Animal Species:Dwarf Lionfish, Dendrochirus brachypterus (Cuvier, 1829)
The Dwarf Lionfish is a small species that has distinct spotted bands on the pectoral fins. It occurs in tropical and warm temperate waters of the Indo-Pacific region.
The Dwarf Lionfish has large pectoral fins with distinct spotted bands. There is usually a short tentacle above the eye and variably developed leafy appendages on the head and lateral line.
The 13 venomous dorsal spines are about the same length or slightly shorter than the greatest body depth.
Body colouration is variable from red to brown.
The species grows to about 15 cm in length.
The Dwarf Lionfish looks similar to the Zebra Lionfish, Dendrochirus zebra. The easiest way to tell them apart is by the lack of spotted bands crossing the pectoral fins of the Zebra Lionfish.
It is known from marine waters of the Indo-Pacific. In Australia it occurs from south-western Western Australia around the tropical north and south to southern New South Wales.
The map below shows the Australian distribution of the species based on public sightings and specimens in Australian Museums. Click on the map for detailed information. Source: Atlas of Living Australia.
Distribution by collection data
It occurs on coastal reefs and in estuaries.
- Hutchins, B. & R. Swainston. 1986. Sea Fishes of Southern Australia. Complete Field Guide for Anglers and Divers. Swainston Publishing. Pp. 180.
- Kuiter, R.H. 1996. Guide to Sea Fishes of Australia. New Holland. Pp. 433.
- Kuiter, R.H. 2000. Coastal Fishes of South-eastern Australia. Gary Allen.
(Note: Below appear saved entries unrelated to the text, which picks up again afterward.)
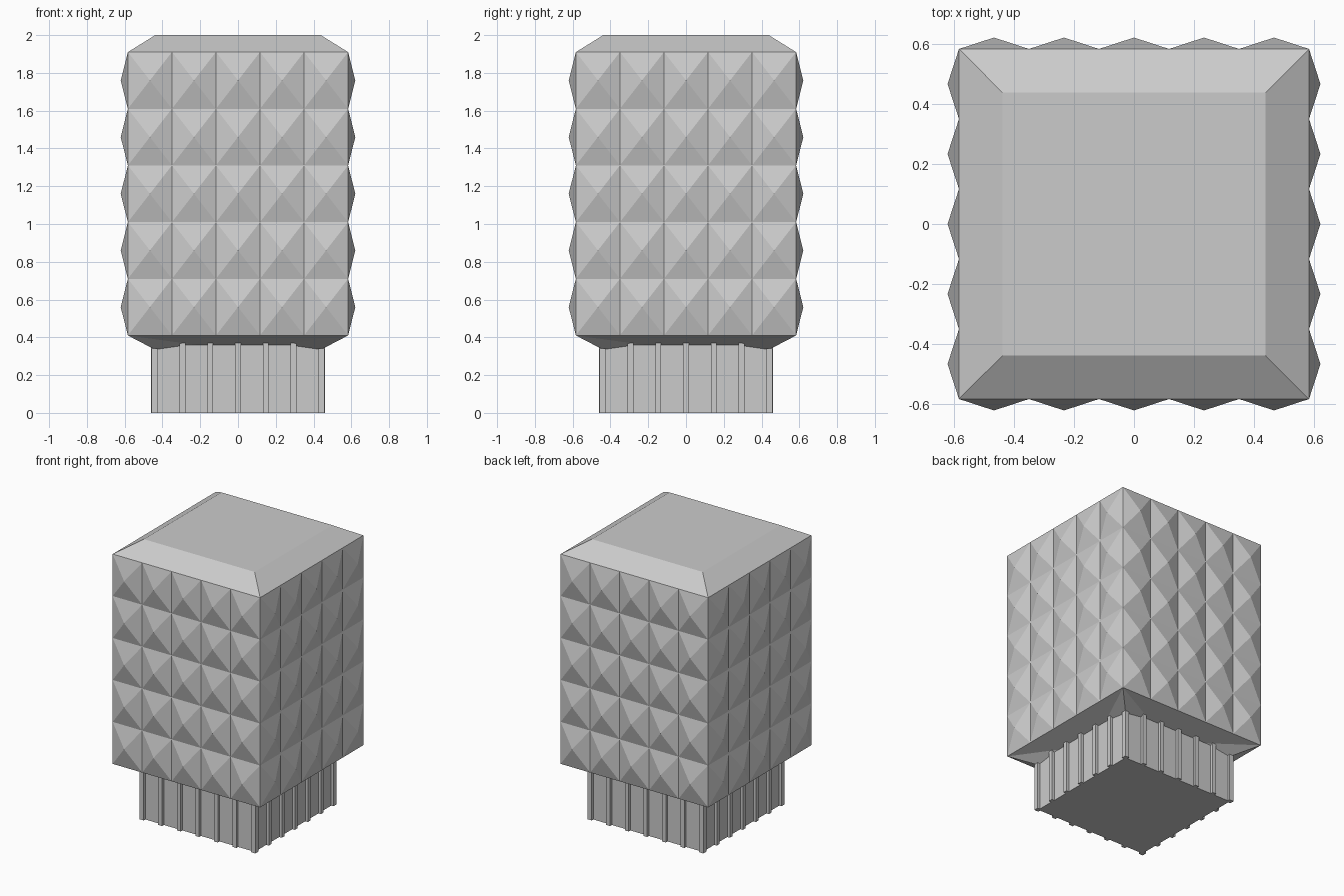
import bpy, bmesh
from math import pi
from mathutils import Matrix, Vector

cube = bpy.data.objects.get("Cube")
if cube:
    bpy.data.objects.remove(cube)

grey = bpy.data.materials.new("light grey")
grey.use_nodes = True
GREY = (0.6, 0.6, 0.6, 1)
grey.diffuse_color = GREY
grey.node_tree.nodes["Principled BSDF"].inputs["Base Color"].default_value = GREY

HALF, LOW, HIGH, TOP = 0.583, 0.41, 1.91, 2.0   # body half width and heights
INNER, CELLS, STUD = 0.438, 5, 0.038             # chamfer inset, studs per row, stud depth


def finish(bm, name):
    bmesh.ops.remove_doubles(bm, verts=bm.verts, dist=0.0005)
    bmesh.ops.recalc_face_normals(bm, faces=bm.faces)
    mesh = bpy.data.meshes.new(name)
    bm.to_mesh(mesh)
    bm.free()
    mesh.materials.append(grey)
    obj = bpy.data.objects.new(name, mesh)
    bpy.context.collection.objects.link(obj)
    return obj


def add_box(bm, lo, hi):
    lo, hi = Vector(lo), Vector(hi)
    m = Matrix.Translation((lo + hi) / 2) @ Matrix.Diagonal((*(hi - lo), 1))
    bmesh.ops.create_cube(bm, size=1, matrix=m)


def add_face(bm, turn, points):
    return bm.faces.new([bm.verts.new(turn @ Vector(p)) for p in points])


# Studded head with a chamfered top and a sagging chamfered underside
bm = bmesh.new()
dx, dz = 2 * HALF / CELLS, (HIGH - LOW) / CELLS
for side in range(4):
    turn = Matrix.Rotation(side * pi / 2, 3, 'Z')
    for i in range(CELLS):
        for j in range(CELLS):
            x, z = -HALF + i * dx, LOW + j * dz
            ring = [(x, -HALF, z), (x + dx, -HALF, z),
                    (x + dx, -HALF, z + dz), (x, -HALF, z + dz)]
            apex = (x + dx / 2, -HALF - STUD, z + dz / 2)
            for a, b in zip(ring, ring[1:] + ring[:1]):
                add_face(bm, turn, (a, b, apex))
    # top chamfer
    add_face(bm, turn, ((-HALF, -HALF, HIGH), (HALF, -HALF, HIGH),
                        (INNER, -INNER, TOP), (-INNER, -INNER, TOP)))
    # underside, lower at the corners than along the middle
    left, right = (-HALF, -HALF, LOW), (HALF, -HALF, LOW)
    rim = [(-0.43, -0.43, 0.33), (-0.22, -0.43, 0.36),
           (0.22, -0.43, 0.36), (0.43, -0.43, 0.33)]
    add_face(bm, turn, (left, rim[0], rim[1]))
    add_face(bm, turn, (left, rim[1], rim[2], right))
    add_face(bm, turn, (right, rim[2], rim[3]))
add_face(bm, Matrix.Identity(3), [(sx * INNER, sy * INNER, TOP)
         for sx, sy in ((-1, -1), (1, -1), (1, 1), (-1, 1))])
finish(bm, "studded_head")

# Square base block
bm = bmesh.new()
add_box(bm, (-0.44, -0.44, 0), (0.44, 0.44, 0.36))
finish(bm, "base_block")

# Thin upright ribs on each side, and one at each corner
bm = bmesh.new()
for side in range(4):
    start = len(bm.verts)
    for k in range(-2, 3):
        add_box(bm, (k * 0.147 - 0.015, -0.46, 0), (k * 0.147 + 0.015, -0.43, 0.37))
    add_box(bm, (0.425, -0.458, 0), (0.458, -0.425, 0.34))
    bm.verts.ensure_lookup_table()
    bmesh.ops.rotate(bm, verts=bm.verts[start:], cent=(0, 0, 0),
                     matrix=Matrix.Rotation(side * pi / 2, 3, 'Z'))
finish(bm, "base_ribs")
Pp. 437.
- Randall, J.E., Allen, G.R. & R.C. Steene. 1997. Fishes of the Great Barrier Reef and Coral Sea. Crawford House Press. Pp. 557.
Mark McGrouther , Collection Manager, Ichthyology